Dear Editor: First and foremost, we must correct ourselves for incorrectly stating the number of directors not present or continuing to serve on the board after their appointments had expired. It was not four directors but five directors either not present or continuing to serve after their appointments had expired. In defense of the directors, we understand how difficult it must be to find willing and able people to fill a spot on the board. However, this does not excuse them from their responsibility to their constituents.Instead of apologizing to the public, the district has chosen to simply label the lack of representation as a “procedural issues.” It is not an “issue,” it is the law under which the district must function. This may be a procedural issue to the district board but it is critical to taxpayers who rely on those representatives to represent them.“The court found that a board that allows its directors to serve well beyond their appointed terms when no timely or reasonable efforts have been made to appoint successors is, at some point, acting beyond the scope of its statutory power. To hold otherwise would render an important portion of that legislation meaningless. YJWCD’s interpretation of a statute cannot simply invalidate an apparently valid provision for convenience alone. The court also believes the district’s interpretation marginalizes two other requirements of the act. First, the act deliberately establishes staggered terms for directors. See C.R.S. 37-45-114 (l)(b). Allowing directors to serve indefinitely would complicate staggered terms. The court does not believe the Legislature intended such an effect. Second, the act requires that directors’ term limits remain transparent.”There are some other interesting facts that the summary judgment pointed out and made public. “In the courts determining whether or not the district complied with the act and 1959 decree is an ancillary matter that directly affects a finding of diligence for the district’s conditional water rights in Case Nos. 09CW48 and 09CW50” “The court found that the board did lack a valid quorum in 2009”.(But the diligence applications were filed despite that.) “The act further requires that a “majority of the directors shall constitute a quorum, and a concurrence of a majority of those in attendance, in any matter within their duties, shall be sufficient for its determination”.1* (i.e., diligence filings which were never discussed at any time according to YJWCD minutes )We are still left with many questions unanswered: 1. Why did YJWCD counsel/secretary file the diligence applications without a concurrence from the directors?2. Why have their financial statements not been made public as previously requested? 3. Why must the constituents of the YJWCD subsidize energy companies’ water needs? “Currently, energy companies have the right to divert annually more than 10,000 cubic feet per second (cfs) or 7.24 million acre-feet (af) of water and store more than 1.7 million af, from the Colorado, White and Yampa Rivers. Enough storage to meet the annual needs of 8-10 million Colorado residents.” 2*4. What alternatives has YJWCD considered concerning these projects? *”Because of contemporary permitting difficulties in constructing additional projects for capturing unappropriated water municipalities must consider alternative water supplies.Possible alternative supplies include the following: the conversion of senior agricultural water through change of use proceedings, the tapping of tributary and non-tributary groundwater and demand side conservation management, recharge, exchange and augmentation.”3*5. How will YJWCD pay for an appeal with only $27,000 budgeted for 2011, and what will their appeal be based on that would overturn Judge O’Harra’s opinion.6. Why has YJWCD not made the results of phase one of their study available to the public?7. As important an economic factor that energy is, are you, the constituents, prepared to turn the White River into a muddy creek for it and are you prepared for the impact that would have on the city of Meeker’s water wells?1* Quoted from Colorado Water Court Div. 6 Judge O’Harra’s Summary Judgment2* Quoted from a report prepared by AMEC Earth and Environmental Inc. prepared exclusively for the Energy Needs Subcommittee of the Colorado and Yampa/White River Basin Round tables.3* Quoted from COLORADO WATER LAW: AN HISTORICAL OVERVIEW, 1 U.DENV.WATER L. REV. 1 (1997)JUSTICE GREGORY J. HOBBS, JR.Scott and Veronica FandrichMeeker, Colo.
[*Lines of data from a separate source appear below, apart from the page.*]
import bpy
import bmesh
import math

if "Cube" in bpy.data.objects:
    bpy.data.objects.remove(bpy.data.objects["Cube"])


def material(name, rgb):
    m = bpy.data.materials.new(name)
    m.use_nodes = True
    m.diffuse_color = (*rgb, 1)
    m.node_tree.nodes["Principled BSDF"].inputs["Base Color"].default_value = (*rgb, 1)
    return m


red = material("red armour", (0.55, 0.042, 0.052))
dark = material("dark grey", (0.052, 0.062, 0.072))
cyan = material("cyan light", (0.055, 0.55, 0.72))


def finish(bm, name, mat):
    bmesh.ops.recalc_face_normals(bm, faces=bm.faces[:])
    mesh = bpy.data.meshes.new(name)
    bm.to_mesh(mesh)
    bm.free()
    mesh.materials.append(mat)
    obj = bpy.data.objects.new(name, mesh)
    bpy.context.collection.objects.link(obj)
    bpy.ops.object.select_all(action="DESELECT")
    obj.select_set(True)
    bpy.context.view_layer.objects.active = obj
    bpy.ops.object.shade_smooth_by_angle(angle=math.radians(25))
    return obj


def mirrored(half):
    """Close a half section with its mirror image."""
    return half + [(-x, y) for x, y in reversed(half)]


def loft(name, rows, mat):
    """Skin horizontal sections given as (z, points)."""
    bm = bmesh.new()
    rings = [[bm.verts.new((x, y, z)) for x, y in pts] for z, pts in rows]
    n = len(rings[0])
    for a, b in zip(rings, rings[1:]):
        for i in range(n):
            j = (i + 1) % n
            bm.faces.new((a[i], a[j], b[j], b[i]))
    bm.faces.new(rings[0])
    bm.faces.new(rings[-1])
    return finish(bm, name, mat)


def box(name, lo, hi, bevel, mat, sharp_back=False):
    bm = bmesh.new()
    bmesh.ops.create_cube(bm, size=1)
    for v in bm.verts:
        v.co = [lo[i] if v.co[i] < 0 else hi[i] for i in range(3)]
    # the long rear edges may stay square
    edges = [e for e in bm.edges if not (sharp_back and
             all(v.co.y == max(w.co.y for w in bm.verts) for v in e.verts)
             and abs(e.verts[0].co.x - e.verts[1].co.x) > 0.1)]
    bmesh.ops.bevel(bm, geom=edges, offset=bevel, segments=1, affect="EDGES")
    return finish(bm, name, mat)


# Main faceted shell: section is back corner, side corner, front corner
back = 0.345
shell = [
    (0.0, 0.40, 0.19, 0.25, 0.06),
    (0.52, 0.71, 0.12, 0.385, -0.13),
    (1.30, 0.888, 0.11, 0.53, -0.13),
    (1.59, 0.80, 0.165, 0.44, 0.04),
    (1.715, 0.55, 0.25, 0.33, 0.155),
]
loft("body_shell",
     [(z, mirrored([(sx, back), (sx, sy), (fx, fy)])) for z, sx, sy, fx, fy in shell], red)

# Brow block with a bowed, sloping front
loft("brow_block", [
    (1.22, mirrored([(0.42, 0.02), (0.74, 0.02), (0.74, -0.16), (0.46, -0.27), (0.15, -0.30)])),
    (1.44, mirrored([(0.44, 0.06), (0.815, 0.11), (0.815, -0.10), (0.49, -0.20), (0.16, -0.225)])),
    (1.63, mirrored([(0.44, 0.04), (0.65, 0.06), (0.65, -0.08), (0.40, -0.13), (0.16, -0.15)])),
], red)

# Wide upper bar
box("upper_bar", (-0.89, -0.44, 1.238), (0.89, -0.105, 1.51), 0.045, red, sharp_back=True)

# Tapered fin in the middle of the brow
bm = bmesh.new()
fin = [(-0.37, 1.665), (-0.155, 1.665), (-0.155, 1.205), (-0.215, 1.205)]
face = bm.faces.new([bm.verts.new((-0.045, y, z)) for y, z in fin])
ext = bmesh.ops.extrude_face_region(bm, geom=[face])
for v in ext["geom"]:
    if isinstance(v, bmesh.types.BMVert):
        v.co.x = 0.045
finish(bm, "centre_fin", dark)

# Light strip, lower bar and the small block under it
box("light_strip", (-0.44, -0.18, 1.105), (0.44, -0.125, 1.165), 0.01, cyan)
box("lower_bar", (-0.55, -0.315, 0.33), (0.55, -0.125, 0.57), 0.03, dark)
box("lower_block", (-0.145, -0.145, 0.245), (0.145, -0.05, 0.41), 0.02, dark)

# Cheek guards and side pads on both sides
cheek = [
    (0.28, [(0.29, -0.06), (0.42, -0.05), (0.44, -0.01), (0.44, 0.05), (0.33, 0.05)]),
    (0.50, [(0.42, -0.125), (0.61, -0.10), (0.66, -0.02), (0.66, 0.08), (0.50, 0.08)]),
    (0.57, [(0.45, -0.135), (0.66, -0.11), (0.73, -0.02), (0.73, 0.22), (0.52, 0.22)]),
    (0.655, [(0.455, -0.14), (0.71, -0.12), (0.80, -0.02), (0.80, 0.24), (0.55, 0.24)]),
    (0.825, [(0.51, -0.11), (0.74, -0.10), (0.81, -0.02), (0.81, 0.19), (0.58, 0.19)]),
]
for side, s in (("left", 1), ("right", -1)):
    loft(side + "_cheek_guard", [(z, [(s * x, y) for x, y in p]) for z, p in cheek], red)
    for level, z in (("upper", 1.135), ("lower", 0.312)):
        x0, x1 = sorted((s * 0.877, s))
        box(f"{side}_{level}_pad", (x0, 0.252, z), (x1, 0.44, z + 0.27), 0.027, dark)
Dear Editor: Recently, WPX Energy was recognized by the Rio Blanco County commissioners as a valuable partner in the revision of the county’s land use regulations. Related
Dear Editor: I would like to thank all the people that supported me this week with the good job, way to go, waves and thumbs-up from people that I didn’t know. I expected some negative […]
Dear Editor: A number of Meeker residents have asked why five of the nine (more than 80-year-old) tall pine trees on the east side of the Rio Blanco County Courthouse have been cut down, leaving […]